*Data for this exercise*
━━━

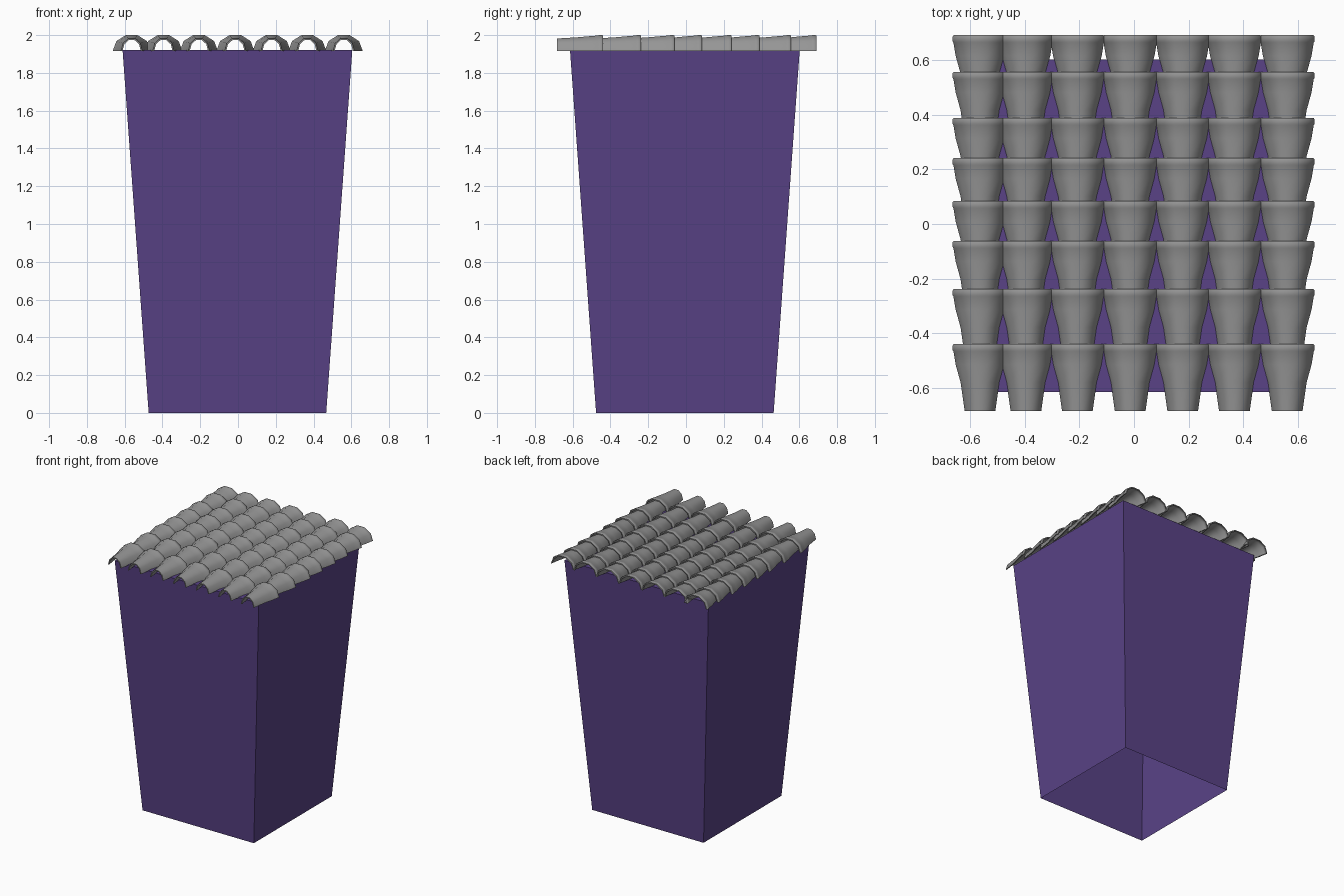
import bpy, bmesh, math

if "Cube" in bpy.data.objects:
    bpy.data.objects.remove(bpy.data.objects["Cube"])


def material(name, rgb):
    m = bpy.data.materials.new(name)
    m.diffuse_color = (*rgb, 1)
    m.use_nodes = True
    m.node_tree.nodes["Principled BSDF"].inputs["Base Color"].default_value = m.diffuse_color
    return m


def add_object(name, bm, mat):
    bmesh.ops.recalc_face_normals(bm, faces=bm.faces)
    me = bpy.data.meshes.new(name)
    bm.to_mesh(me)
    bm.free()
    me.materials.append(mat)
    ob = bpy.data.objects.new(name, me)
    bpy.context.collection.objects.link(ob)
    return ob


purple = material("purple wall", (0.1, 0.055, 0.24))
grey = material("grey tile", (0.3, 0.3, 0.3))

# Tapered tower body, open underneath
bm = bmesh.new()
corners = [(-1, -1), (1, -1), (1, 1), (-1, 1)]
rings = [[bm.verts.new((x * r - 0.003, y * r - 0.006, z)) for x, y in corners]
         for r, z in ((0.47, 0), (0.608, 1.92))]
for i in range(4):
    j = (i + 1) % 4
    bm.faces.new((rings[0][i], rings[0][j], rings[1][j], rings[1][i]))
bm.faces.new(rings[1])
add_object("tower_body", bm, purple)

# Roof tile: flared half pipe. Distance from back end, half width, height
PROFILE = [(0, 0.096, 0.080), (0.005, 0.1, 0.083), (0.022, 0.1, 0.083),
           (0.027, 0.097, 0.081), (0.075, 0.089, 0.077),
           (0.14, 0.071, 0.071), (0.245, 0.056, 0.065)]
COLUMNS = [-0.563, -0.395, -0.207, -0.014, 0.178, 0.367, 0.56]
ROWS = [0.69, 0.556, 0.388, 0.241, 0.084, -0.062, -0.238, -0.439]
SEGS, WALL, BASE = 5, 0.008, 1.917


def add_tile(bm, cx, back):
    def skin(inset):
        grid = []
        for d, w, h in PROFILE:
            ring = []
            for k in range(SEGS + 1):
                a = math.pi * k / SEGS
                z = (h - inset) * math.sin(a) / math.sin(math.pi * 2 / 5)
                ring.append(bm.verts.new((cx + (w - inset) * math.cos(a), back - d, BASE + z)))
            grid.append(ring)
        return grid
    outer, inner = skin(0), skin(WALL)
    n = len(PROFILE)
    for i in range(n - 1):
        for g in (outer, inner):
            for k in range(SEGS):
                bm.faces.new((g[i][k], g[i][k + 1], g[i + 1][k + 1], g[i + 1][k]))
        for k in (0, SEGS):
            bm.faces.new((outer[i][k], outer[i + 1][k], inner[i + 1][k], inner[i][k]))
    for i in (0, n - 1):
        for k in range(SEGS):
            bm.faces.new((outer[i][k], outer[i][k + 1], inner[i][k + 1], inner[i][k]))


# One object per row of tiles
for r, y in enumerate(ROWS):
    bm = bmesh.new()
    for x in COLUMNS:
        add_tile(bm, x, y)
    row = add_object(f"roof_tile_row_{r + 1}", bm, grey)
    bpy.ops.object.select_all(action='DESELECT')
    row.select_set(True)
    bpy.context.view_layer.objects.active = row
    bpy.ops.object.shade_smooth_by_angle(angle=math.radians(42))
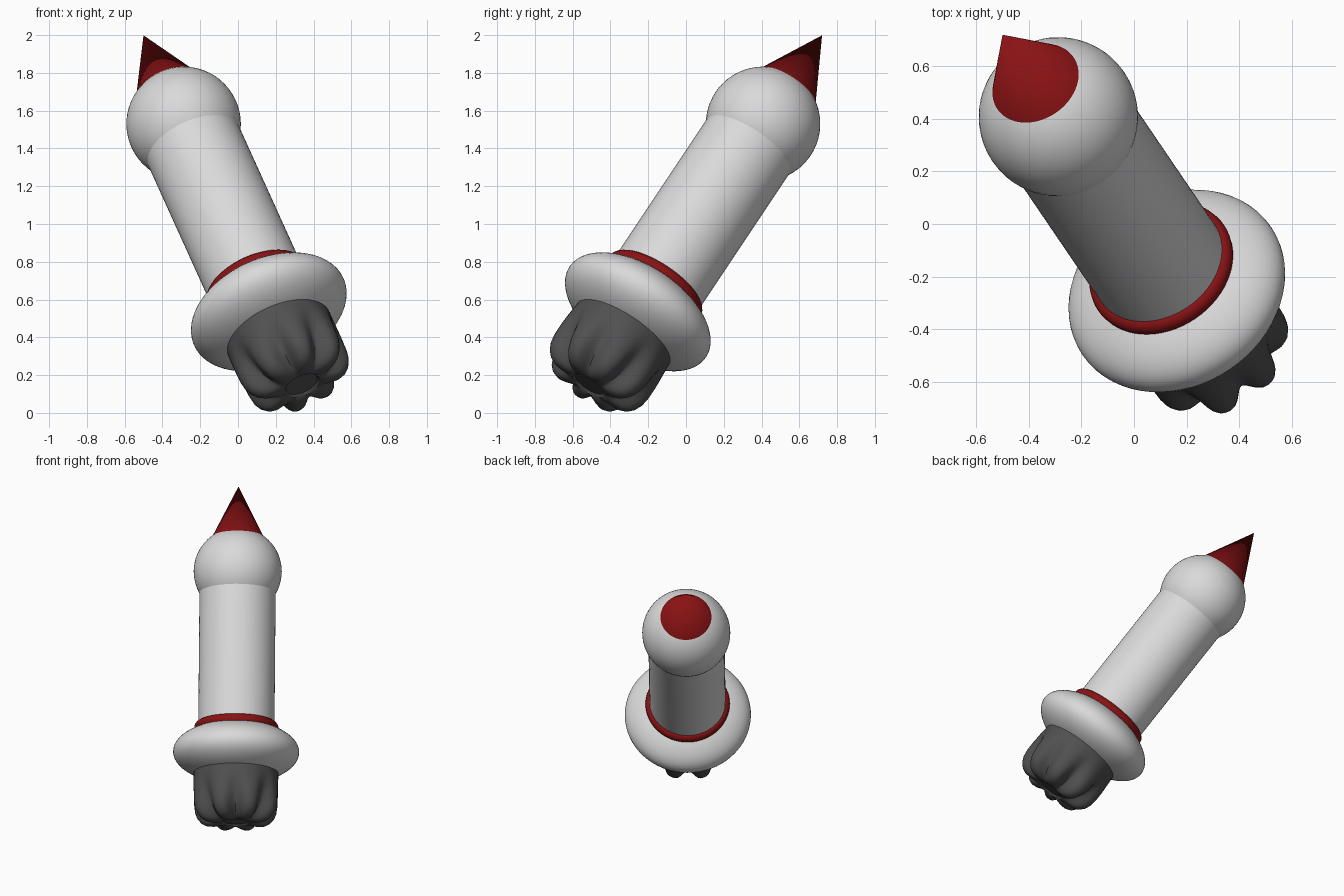
import bpy, bmesh, math
from mathutils import Vector, Matrix

if "Cube" in bpy.data.objects:
    bpy.data.objects.remove(bpy.data.objects["Cube"])

# leaning axis through the flange centre
AXIS = Vector((-0.353, 0.519, 0.779)).normalized()
FRAME = Matrix.Translation((0.163, -0.255, 0.535)) @ AXIS.to_track_quat('Z', 'Y').to_matrix().to_4x4()


def material(name, rgb):
    m = bpy.data.materials.new(name)
    m.diffuse_color = (*rgb, 1)
    m.use_nodes = True
    m.node_tree.nodes["Principled BSDF"].inputs["Base Color"].default_value = m.diffuse_color
    return m


WHITE = material("white", (0.70, 0.70, 0.70))
RED = material("dark red", (0.25, 0.006, 0.007))
GREY = material("charcoal", (0.08, 0.08, 0.08))


def finish(name, bm, mat, angle=40):
    bmesh.ops.recalc_face_normals(bm, faces=bm.faces[:])
    me = bpy.data.meshes.new(name)
    bm.to_mesh(me)
    bm.free()
    me.materials.append(mat)
    ob = bpy.data.objects.new(name, me)
    bpy.context.collection.objects.link(ob)
    ob.matrix_world = FRAME
    bpy.ops.object.select_all(action='DESELECT')
    ob.select_set(True)
    bpy.context.view_layer.objects.active = ob
    bpy.ops.object.shade_smooth_by_angle(angle=math.radians(angle))
    return ob


def lathe(name, rings, mat, n=64, lobes=0, closed=False, angle=40):
    """Revolve (radius, height, groove depth) rings; radius 0 makes a pole."""
    bm = bmesh.new()
    loops = []
    for r, z, depth in rings:
        if r == 0:
            loops.append([bm.verts.new((0, 0, z))] * n)
            continue
        loop = []
        for i in range(n):
            a = math.tau * i / n
            g = depth * ((1 + math.cos(lobes * a)) / 2) ** 1.5
            loop.append(bm.verts.new(((r - g) * math.cos(a), (r - g) * math.sin(a), z + 0.5 * g)))
        loops.append(loop)
    pairs = list(zip(loops, loops[1:]))
    if closed:
        pairs.append((loops[-1], loops[0]))
    for a, b in pairs:
        for i in range(n):
            j = (i + 1) % n
            bm.faces.new(list(dict.fromkeys((a[i], a[j], b[j], b[i]))))
    return finish(name, bm, mat, angle)


def ellipsoid(name, radius, half_height, z, mat, steps=32):
    arc = [math.pi * k / steps for k in range(1, steps)]
    rings = [(0, z + half_height, 0)]
    rings += [(radius * math.sin(a), z + half_height * math.cos(a), 0) for a in arc]
    rings.append((0, z - half_height, 0))
    return lathe(name, rings, mat)


# pointed tip
lathe("tip_cone", [(0, 1.88, 0), (0.247, 1.38, 0), (0, 1.38, 0)], RED)

# round head and long barrel
ellipsoid("head_ball", 0.303, 0.303, 1.278, WHITE)
lathe("barrel", [(0, 1.278, 0), (0.262, 1.278, 0), (0.262, 0.0, 0), (0, 0.0, 0)], WHITE)

# wide flattened collar
ellipsoid("collar", 0.434, 0.2035, 0, WHITE)

# thin ring above the collar
ring = [math.tau * k / 16 for k in range(16)]
lathe("collar_ring", [(0.25 + 0.04 * math.cos(a), 0.17 + 0.04 * math.sin(a), 0) for a in ring],
      RED, closed=True)

# fluted knob below, grooves deepening toward the end
lathe("fluted_knob", [
    (0, -0.05, 0), (0.285, -0.05, 0), (0.292, -0.16, 0), (0.298, -0.23, 0.008),
    (0.302, -0.30, 0.028), (0.302, -0.37, 0.048), (0.295, -0.42, 0.058),
    (0.277, -0.46, 0.062), (0.25, -0.49, 0.06), (0.215, -0.508, 0.05),
    (0.175, -0.513, 0.034), (0.135, -0.510, 0.015), (0.10, -0.503, 0),
    (0.088, -0.49, 0), (0, -0.49, 0)], GREY, n=96, lobes=8)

━━━

*Description of the task*
Only the pictures are to be left out; the rest of the material above should be printed verbatim.

*Task output*
import bpy, bmesh, math

if "Cube" in bpy.data.objects:
    bpy.data.objects.remove(bpy.data.objects["Cube"])


def material(name, rgb):
    m = bpy.data.materials.new(name)
    m.diffuse_color = (*rgb, 1)
    m.use_nodes = True
    m.node_tree.nodes["Principled BSDF"].inputs["Base Color"].default_value = m.diffuse_color
    return m


def add_object(name, bm, mat):
    bmesh.ops.recalc_face_normals(bm, faces=bm.faces)
    me = bpy.data.meshes.new(name)
    bm.to_mesh(me)
    bm.free()
    me.materials.append(mat)
    ob = bpy.data.objects.new(name, me)
    bpy.context.collection.objects.link(ob)
    return ob


purple = material("purple wall", (0.1, 0.055, 0.24))
grey = material("grey tile", (0.3, 0.3, 0.3))

# Tapered tower body, open underneath
bm = bmesh.new()
corners = [(-1, -1), (1, -1), (1, 1), (-1, 1)]
rings = [[bm.verts.new((x * r - 0.003, y * r - 0.006, z)) for x, y in corners]
         for r, z in ((0.47, 0), (0.608, 1.92))]
for i in range(4):
    j = (i + 1) % 4
    bm.faces.new((rings[0][i], rings[0][j], rings[1][j], rings[1][i]))
bm.faces.new(rings[1])
add_object("tower_body", bm, purple)

# Roof tile: flared half pipe. Distance from back end, half width, height
PROFILE = [(0, 0.096, 0.080), (0.005, 0.1, 0.083), (0.022, 0.1, 0.083),
           (0.027, 0.097, 0.081), (0.075, 0.089, 0.077),
           (0.14, 0.071, 0.071), (0.245, 0.056, 0.065)]
COLUMNS = [-0.563, -0.395, -0.207, -0.014, 0.178, 0.367, 0.56]
ROWS = [0.69, 0.556, 0.388, 0.241, 0.084, -0.062, -0.238, -0.439]
SEGS, WALL, BASE = 5, 0.008, 1.917


def add_tile(bm, cx, back):
    def skin(inset):
        grid = []
        for d, w, h in PROFILE:
            ring = []
            for k in range(SEGS + 1):
                a = math.pi * k / SEGS
                z = (h - inset) * math.sin(a) / math.sin(math.pi * 2 / 5)
                ring.append(bm.verts.new((cx + (w - inset) * math.cos(a), back - d, BASE + z)))
            grid.append(ring)
        return grid
    outer, inner = skin(0), skin(WALL)
    n = len(PROFILE)
    for i in range(n - 1):
        for g in (outer, inner):
            for k in range(SEGS):
                bm.faces.new((g[i][k], g[i][k + 1], g[i + 1][k + 1], g[i + 1][k]))
        for k in (0, SEGS):
            bm.faces.new((outer[i][k], outer[i + 1][k], inner[i + 1][k], inner[i][k]))
    for i in (0, n - 1):
        for k in range(SEGS):
            bm.faces.new((outer[i][k], outer[i][k + 1], inner[i][k + 1], inner[i][k]))


# One object per row of tiles
for r, y in enumerate(ROWS):
    bm = bmesh.new()
    for x in COLUMNS:
        add_tile(bm, x, y)
    row = add_object(f"roof_tile_row_{r + 1}", bm, grey)
    bpy.ops.object.select_all(action='DESELECT')
    row.select_set(True)
    bpy.context.view_layer.objects.active = row
    bpy.ops.object.shade_smooth_by_angle(angle=math.radians(42))
import bpy, bmesh, math
from mathutils import Vector, Matrix

if "Cube" in bpy.data.objects:
    bpy.data.objects.remove(bpy.data.objects["Cube"])

# leaning axis through the flange centre
AXIS = Vector((-0.353, 0.519, 0.779)).normalized()
FRAME = Matrix.Translation((0.163, -0.255, 0.535)) @ AXIS.to_track_quat('Z', 'Y').to_matrix().to_4x4()


def material(name, rgb):
    m = bpy.data.materials.new(name)
    m.diffuse_color = (*rgb, 1)
    m.use_nodes = True
    m.node_tree.nodes["Principled BSDF"].inputs["Base Color"].default_value = m.diffuse_color
    return m


WHITE = material("white", (0.70, 0.70, 0.70))
RED = material("dark red", (0.25, 0.006, 0.007))
GREY = material("charcoal", (0.08, 0.08, 0.08))


def finish(name, bm, mat, angle=40):
    bmesh.ops.recalc_face_normals(bm, faces=bm.faces[:])
    me = bpy.data.meshes.new(name)
    bm.to_mesh(me)
    bm.free()
    me.materials.append(mat)
    ob = bpy.data.objects.new(name, me)
    bpy.context.collection.objects.link(ob)
    ob.matrix_world = FRAME
    bpy.ops.object.select_all(action='DESELECT')
    ob.select_set(True)
    bpy.context.view_layer.objects.active = ob
    bpy.ops.object.shade_smooth_by_angle(angle=math.radians(angle))
    return ob


def lathe(name, rings, mat, n=64, lobes=0, closed=False, angle=40):
    """Revolve (radius, height, groove depth) rings; radius 0 makes a pole."""
    bm = bmesh.new()
    loops = []
    for r, z, depth in rings:
        if r == 0:
            loops.append([bm.verts.new((0, 0, z))] * n)
            continue
        loop = []
        for i in range(n):
            a = math.tau * i / n
            g = depth * ((1 + math.cos(lobes * a)) / 2) ** 1.5
            loop.append(bm.verts.new(((r - g) * math.cos(a), (r - g) * math.sin(a), z + 0.5 * g)))
        loops.append(loop)
    pairs = list(zip(loops, loops[1:]))
    if closed:
        pairs.append((loops[-1], loops[0]))
    for a, b in pairs:
        for i in range(n):
            j = (i + 1) % n
            bm.faces.new(list(dict.fromkeys((a[i], a[j], b[j], b[i]))))
    return finish(name, bm, mat, angle)


def ellipsoid(name, radius, half_height, z, mat, steps=32):
    arc = [math.pi * k / steps for k in range(1, steps)]
    rings = [(0, z + half_height, 0)]
    rings += [(radius * math.sin(a), z + half_height * math.cos(a), 0) for a in arc]
    rings.append((0, z - half_height, 0))
    return lathe(name, rings, mat)


# pointed tip
lathe("tip_cone", [(0, 1.88, 0), (0.247, 1.38, 0), (0, 1.38, 0)], RED)

# round head and long barrel
ellipsoid("head_ball", 0.303, 0.303, 1.278, WHITE)
lathe("barrel", [(0, 1.278, 0), (0.262, 1.278, 0), (0.262, 0.0, 0), (0, 0.0, 0)], WHITE)

# wide flattened collar
ellipsoid("collar", 0.434, 0.2035, 0, WHITE)

# thin ring above the collar
ring = [math.tau * k / 16 for k in range(16)]
lathe("collar_ring", [(0.25 + 0.04 * math.cos(a), 0.17 + 0.04 * math.sin(a), 0) for a in ring],
      RED, closed=True)

# fluted knob below, grooves deepening toward the end
lathe("fluted_knob", [
    (0, -0.05, 0), (0.285, -0.05, 0), (0.292, -0.16, 0), (0.298, -0.23, 0.008),
    (0.302, -0.30, 0.028), (0.302, -0.37, 0.048), (0.295, -0.42, 0.058),
    (0.277, -0.46, 0.062), (0.25, -0.49, 0.06), (0.215, -0.508, 0.05),
    (0.175, -0.513, 0.034), (0.135, -0.510, 0.015), (0.10, -0.503, 0),
    (0.088, -0.49, 0), (0, -0.49, 0)], GREY, n=96, lobes=8)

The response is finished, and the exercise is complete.